Stored records
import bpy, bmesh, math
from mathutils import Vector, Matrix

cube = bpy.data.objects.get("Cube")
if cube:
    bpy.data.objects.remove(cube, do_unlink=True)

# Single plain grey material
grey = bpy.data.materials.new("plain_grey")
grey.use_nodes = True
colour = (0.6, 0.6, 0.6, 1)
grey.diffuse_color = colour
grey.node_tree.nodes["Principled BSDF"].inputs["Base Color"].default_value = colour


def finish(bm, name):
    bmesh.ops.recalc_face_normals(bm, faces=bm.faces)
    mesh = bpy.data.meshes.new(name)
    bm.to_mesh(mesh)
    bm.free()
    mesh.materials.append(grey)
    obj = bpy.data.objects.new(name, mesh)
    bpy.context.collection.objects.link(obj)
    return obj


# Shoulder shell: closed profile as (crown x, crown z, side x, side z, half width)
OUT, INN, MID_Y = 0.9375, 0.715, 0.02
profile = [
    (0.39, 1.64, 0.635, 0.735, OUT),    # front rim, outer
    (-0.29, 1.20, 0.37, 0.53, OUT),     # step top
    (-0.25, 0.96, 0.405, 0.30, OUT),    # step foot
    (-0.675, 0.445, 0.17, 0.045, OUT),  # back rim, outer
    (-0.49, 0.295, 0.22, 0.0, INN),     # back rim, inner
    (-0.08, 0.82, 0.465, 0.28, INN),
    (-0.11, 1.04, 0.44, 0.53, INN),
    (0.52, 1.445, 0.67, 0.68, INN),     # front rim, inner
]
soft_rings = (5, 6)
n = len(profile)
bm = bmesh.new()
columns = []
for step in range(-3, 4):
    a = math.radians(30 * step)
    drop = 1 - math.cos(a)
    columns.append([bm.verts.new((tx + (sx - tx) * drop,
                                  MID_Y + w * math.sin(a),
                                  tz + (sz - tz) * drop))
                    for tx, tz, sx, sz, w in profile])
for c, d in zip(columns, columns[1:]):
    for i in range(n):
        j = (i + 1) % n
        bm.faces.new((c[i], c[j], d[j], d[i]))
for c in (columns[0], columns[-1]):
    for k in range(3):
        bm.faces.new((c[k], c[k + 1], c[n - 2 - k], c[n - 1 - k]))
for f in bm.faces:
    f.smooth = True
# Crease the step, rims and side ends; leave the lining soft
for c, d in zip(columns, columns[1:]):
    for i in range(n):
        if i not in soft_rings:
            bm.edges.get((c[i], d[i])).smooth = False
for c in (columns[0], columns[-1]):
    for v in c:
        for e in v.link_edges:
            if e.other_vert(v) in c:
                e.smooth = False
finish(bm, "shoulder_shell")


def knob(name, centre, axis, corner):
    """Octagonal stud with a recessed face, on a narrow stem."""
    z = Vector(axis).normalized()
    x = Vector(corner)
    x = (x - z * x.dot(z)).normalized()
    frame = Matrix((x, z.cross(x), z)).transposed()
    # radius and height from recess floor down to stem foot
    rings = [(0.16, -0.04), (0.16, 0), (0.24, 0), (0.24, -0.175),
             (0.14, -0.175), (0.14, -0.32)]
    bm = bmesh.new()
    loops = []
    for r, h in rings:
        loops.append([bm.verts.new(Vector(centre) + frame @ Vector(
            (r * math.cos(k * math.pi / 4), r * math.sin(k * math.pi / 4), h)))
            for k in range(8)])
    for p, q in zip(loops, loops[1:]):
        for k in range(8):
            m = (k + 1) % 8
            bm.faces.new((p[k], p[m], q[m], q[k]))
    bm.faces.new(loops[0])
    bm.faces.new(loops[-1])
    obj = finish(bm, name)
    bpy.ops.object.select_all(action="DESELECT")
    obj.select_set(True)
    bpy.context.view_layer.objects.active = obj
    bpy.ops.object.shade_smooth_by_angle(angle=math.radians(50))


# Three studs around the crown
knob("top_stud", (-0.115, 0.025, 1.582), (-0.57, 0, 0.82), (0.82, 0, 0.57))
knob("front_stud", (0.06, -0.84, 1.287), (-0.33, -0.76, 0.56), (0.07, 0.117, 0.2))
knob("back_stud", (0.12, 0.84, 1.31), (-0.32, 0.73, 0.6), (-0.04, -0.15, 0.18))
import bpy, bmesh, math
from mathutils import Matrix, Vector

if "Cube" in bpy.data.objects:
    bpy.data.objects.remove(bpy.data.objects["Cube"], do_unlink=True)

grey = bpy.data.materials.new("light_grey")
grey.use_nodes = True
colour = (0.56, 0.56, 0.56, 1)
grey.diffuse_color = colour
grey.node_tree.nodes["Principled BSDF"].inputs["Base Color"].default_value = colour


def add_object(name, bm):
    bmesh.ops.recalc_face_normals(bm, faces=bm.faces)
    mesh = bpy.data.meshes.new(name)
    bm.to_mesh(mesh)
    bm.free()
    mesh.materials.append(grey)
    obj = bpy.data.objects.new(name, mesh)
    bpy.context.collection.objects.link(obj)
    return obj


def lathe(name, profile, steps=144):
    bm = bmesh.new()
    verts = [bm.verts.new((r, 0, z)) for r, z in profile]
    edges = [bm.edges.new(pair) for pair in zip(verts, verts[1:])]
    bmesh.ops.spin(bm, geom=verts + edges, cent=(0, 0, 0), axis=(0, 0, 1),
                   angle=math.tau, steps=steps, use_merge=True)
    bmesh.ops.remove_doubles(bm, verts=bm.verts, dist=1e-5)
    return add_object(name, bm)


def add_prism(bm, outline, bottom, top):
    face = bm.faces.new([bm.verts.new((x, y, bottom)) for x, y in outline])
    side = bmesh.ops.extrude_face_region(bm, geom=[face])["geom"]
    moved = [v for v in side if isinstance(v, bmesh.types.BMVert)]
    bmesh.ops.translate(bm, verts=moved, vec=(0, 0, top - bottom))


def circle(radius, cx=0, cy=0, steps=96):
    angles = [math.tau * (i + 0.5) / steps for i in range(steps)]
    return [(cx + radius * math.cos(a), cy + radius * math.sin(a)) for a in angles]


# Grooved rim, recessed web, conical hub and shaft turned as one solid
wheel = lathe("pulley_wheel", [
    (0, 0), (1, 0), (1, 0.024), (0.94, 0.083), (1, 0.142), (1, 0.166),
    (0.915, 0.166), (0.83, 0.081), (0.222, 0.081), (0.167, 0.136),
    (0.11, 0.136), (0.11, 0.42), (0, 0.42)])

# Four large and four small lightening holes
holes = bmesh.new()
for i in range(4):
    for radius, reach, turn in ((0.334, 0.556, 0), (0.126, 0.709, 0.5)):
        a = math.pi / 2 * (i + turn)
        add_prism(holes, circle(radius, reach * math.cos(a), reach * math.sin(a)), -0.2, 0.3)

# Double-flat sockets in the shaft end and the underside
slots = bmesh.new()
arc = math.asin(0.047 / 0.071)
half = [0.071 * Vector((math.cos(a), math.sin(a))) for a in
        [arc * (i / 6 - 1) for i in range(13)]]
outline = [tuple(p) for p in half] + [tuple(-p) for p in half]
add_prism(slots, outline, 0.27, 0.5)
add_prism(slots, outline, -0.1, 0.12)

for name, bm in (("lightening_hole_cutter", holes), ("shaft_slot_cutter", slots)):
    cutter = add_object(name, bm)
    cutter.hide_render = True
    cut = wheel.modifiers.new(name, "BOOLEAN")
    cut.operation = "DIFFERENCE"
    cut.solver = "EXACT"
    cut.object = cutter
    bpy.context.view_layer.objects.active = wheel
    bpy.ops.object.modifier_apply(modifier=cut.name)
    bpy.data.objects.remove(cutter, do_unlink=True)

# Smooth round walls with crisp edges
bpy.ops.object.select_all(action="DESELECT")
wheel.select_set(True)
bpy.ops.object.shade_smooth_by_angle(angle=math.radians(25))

## What this task involves
Retype every entry word for word.

## Answer space
import bpy, bmesh, math
from mathutils import Vector, Matrix

cube = bpy.data.objects.get("Cube")
if cube:
    bpy.data.objects.remove(cube, do_unlink=True)

# Single plain grey material
grey = bpy.data.materials.new("plain_grey")
grey.use_nodes = True
colour = (0.6, 0.6, 0.6, 1)
grey.diffuse_color = colour
grey.node_tree.nodes["Principled BSDF"].inputs["Base Color"].default_value = colour


def finish(bm, name):
    bmesh.ops.recalc_face_normals(bm, faces=bm.faces)
    mesh = bpy.data.meshes.new(name)
    bm.to_mesh(mesh)
    bm.free()
    mesh.materials.append(grey)
    obj = bpy.data.objects.new(name, mesh)
    bpy.context.collection.objects.link(obj)
    return obj


# Shoulder shell: closed profile as (crown x, crown z, side x, side z, half width)
OUT, INN, MID_Y = 0.9375, 0.715, 0.02
profile = [
    (0.39, 1.64, 0.635, 0.735, OUT),    # front rim, outer
    (-0.29, 1.20, 0.37, 0.53, OUT),     # step top
    (-0.25, 0.96, 0.405, 0.30, OUT),    # step foot
    (-0.675, 0.445, 0.17, 0.045, OUT),  # back rim, outer
    (-0.49, 0.295, 0.22, 0.0, INN),     # back rim, inner
    (-0.08, 0.82, 0.465, 0.28, INN),
    (-0.11, 1.04, 0.44, 0.53, INN),
    (0.52, 1.445, 0.67, 0.68, INN),     # front rim, inner
]
soft_rings = (5, 6)
n = len(profile)
bm = bmesh.new()
columns = []
for step in range(-3, 4):
    a = math.radians(30 * step)
    drop = 1 - math.cos(a)
    columns.append([bm.verts.new((tx + (sx - tx) * drop,
                                  MID_Y + w * math.sin(a),
                                  tz + (sz - tz) * drop))
                    for tx, tz, sx, sz, w in profile])
for c, d in zip(columns, columns[1:]):
    for i in range(n):
        j = (i + 1) % n
        bm.faces.new((c[i], c[j], d[j], d[i]))
for c in (columns[0], columns[-1]):
    for k in range(3):
        bm.faces.new((c[k], c[k + 1], c[n - 2 - k], c[n - 1 - k]))
for f in bm.faces:
    f.smooth = True
# Crease the step, rims and side ends; leave the lining soft
for c, d in zip(columns, columns[1:]):
    for i in range(n):
        if i not in soft_rings:
            bm.edges.get((c[i], d[i])).smooth = False
for c in (columns[0], columns[-1]):
    for v in c:
        for e in v.link_edges:
            if e.other_vert(v) in c:
                e.smooth = False
finish(bm, "shoulder_shell")


def knob(name, centre, axis, corner):
    """Octagonal stud with a recessed face, on a narrow stem."""
    z = Vector(axis).normalized()
    x = Vector(corner)
    x = (x - z * x.dot(z)).normalized()
    frame = Matrix((x, z.cross(x), z)).transposed()
    # radius and height from recess floor down to stem foot
    rings = [(0.16, -0.04), (0.16, 0), (0.24, 0), (0.24, -0.175),
             (0.14, -0.175), (0.14, -0.32)]
    bm = bmesh.new()
    loops = []
    for r, h in rings:
        loops.append([bm.verts.new(Vector(centre) + frame @ Vector(
            (r * math.cos(k * math.pi / 4), r * math.sin(k * math.pi / 4), h)))
            for k in range(8)])
    for p, q in zip(loops, loops[1:]):
        for k in range(8):
            m = (k + 1) % 8
            bm.faces.new((p[k], p[m], q[m], q[k]))
    bm.faces.new(loops[0])
    bm.faces.new(loops[-1])
    obj = finish(bm, name)
    bpy.ops.object.select_all(action="DESELECT")
    obj.select_set(True)
    bpy.context.view_layer.objects.active = obj
    bpy.ops.object.shade_smooth_by_angle(angle=math.radians(50))


# Three studs around the crown
knob("top_stud", (-0.115, 0.025, 1.582), (-0.57, 0, 0.82), (0.82, 0, 0.57))
knob("front_stud", (0.06, -0.84, 1.287), (-0.33, -0.76, 0.56), (0.07, 0.117, 0.2))
knob("back_stud", (0.12, 0.84, 1.31), (-0.32, 0.73, 0.6), (-0.04, -0.15, 0.18))
import bpy, bmesh, math
from mathutils import Matrix, Vector

if "Cube" in bpy.data.objects:
    bpy.data.objects.remove(bpy.data.objects["Cube"], do_unlink=True)

grey = bpy.data.materials.new("light_grey")
grey.use_nodes = True
colour = (0.56, 0.56, 0.56, 1)
grey.diffuse_color = colour
grey.node_tree.nodes["Principled BSDF"].inputs["Base Color"].default_value = colour


def add_object(name, bm):
    bmesh.ops.recalc_face_normals(bm, faces=bm.faces)
    mesh = bpy.data.meshes.new(name)
    bm.to_mesh(mesh)
    bm.free()
    mesh.materials.append(grey)
    obj = bpy.data.objects.new(name, mesh)
    bpy.context.collection.objects.link(obj)
    return obj


def lathe(name, profile, steps=144):
    bm = bmesh.new()
    verts = [bm.verts.new((r, 0, z)) for r, z in profile]
    edges = [bm.edges.new(pair) for pair in zip(verts, verts[1:])]
    bmesh.ops.spin(bm, geom=verts + edges, cent=(0, 0, 0), axis=(0, 0, 1),
                   angle=math.tau, steps=steps, use_merge=True)
    bmesh.ops.remove_doubles(bm, verts=bm.verts, dist=1e-5)
    return add_object(name, bm)


def add_prism(bm, outline, bottom, top):
    face = bm.faces.new([bm.verts.new((x, y, bottom)) for x, y in outline])
    side = bmesh.ops.extrude_face_region(bm, geom=[face])["geom"]
    moved = [v for v in side if isinstance(v, bmesh.types.BMVert)]
    bmesh.ops.translate(bm, verts=moved, vec=(0, 0, top - bottom))


def circle(radius, cx=0, cy=0, steps=96):
    angles = [math.tau * (i + 0.5) / steps for i in range(steps)]
    return [(cx + radius * math.cos(a), cy + radius * math.sin(a)) for a in angles]


# Grooved rim, recessed web, conical hub and shaft turned as one solid
wheel = lathe("pulley_wheel", [
    (0, 0), (1, 0), (1, 0.024), (0.94, 0.083), (1, 0.142), (1, 0.166),
    (0.915, 0.166), (0.83, 0.081), (0.222, 0.081), (0.167, 0.136),
    (0.11, 0.136), (0.11, 0.42), (0, 0.42)])

# Four large and four small lightening holes
holes = bmesh.new()
for i in range(4):
    for radius, reach, turn in ((0.334, 0.556, 0), (0.126, 0.709, 0.5)):
        a = math.pi / 2 * (i + turn)
        add_prism(holes, circle(radius, reach * math.cos(a), reach * math.sin(a)), -0.2, 0.3)

# Double-flat sockets in the shaft end and the underside
slots = bmesh.new()
arc = math.asin(0.047 / 0.071)
half = [0.071 * Vector((math.cos(a), math.sin(a))) for a in
        [arc * (i / 6 - 1) for i in range(13)]]
outline = [tuple(p) for p in half] + [tuple(-p) for p in half]
add_prism(slots, outline, 0.27, 0.5)
add_prism(slots, outline, -0.1, 0.12)

for name, bm in (("lightening_hole_cutter", holes), ("shaft_slot_cutter", slots)):
    cutter = add_object(name, bm)
    cutter.hide_render = True
    cut = wheel.modifiers.new(name, "BOOLEAN")
    cut.operation = "DIFFERENCE"
    cut.solver = "EXACT"
    cut.object = cutter
    bpy.context.view_layer.objects.active = wheel
    bpy.ops.object.modifier_apply(modifier=cut.name)
    bpy.data.objects.remove(cutter, do_unlink=True)

# Smooth round walls with crisp edges
bpy.ops.object.select_all(action="DESELECT")
wheel.select_set(True)
bpy.ops.object.shade_smooth_by_angle(angle=math.radians(25))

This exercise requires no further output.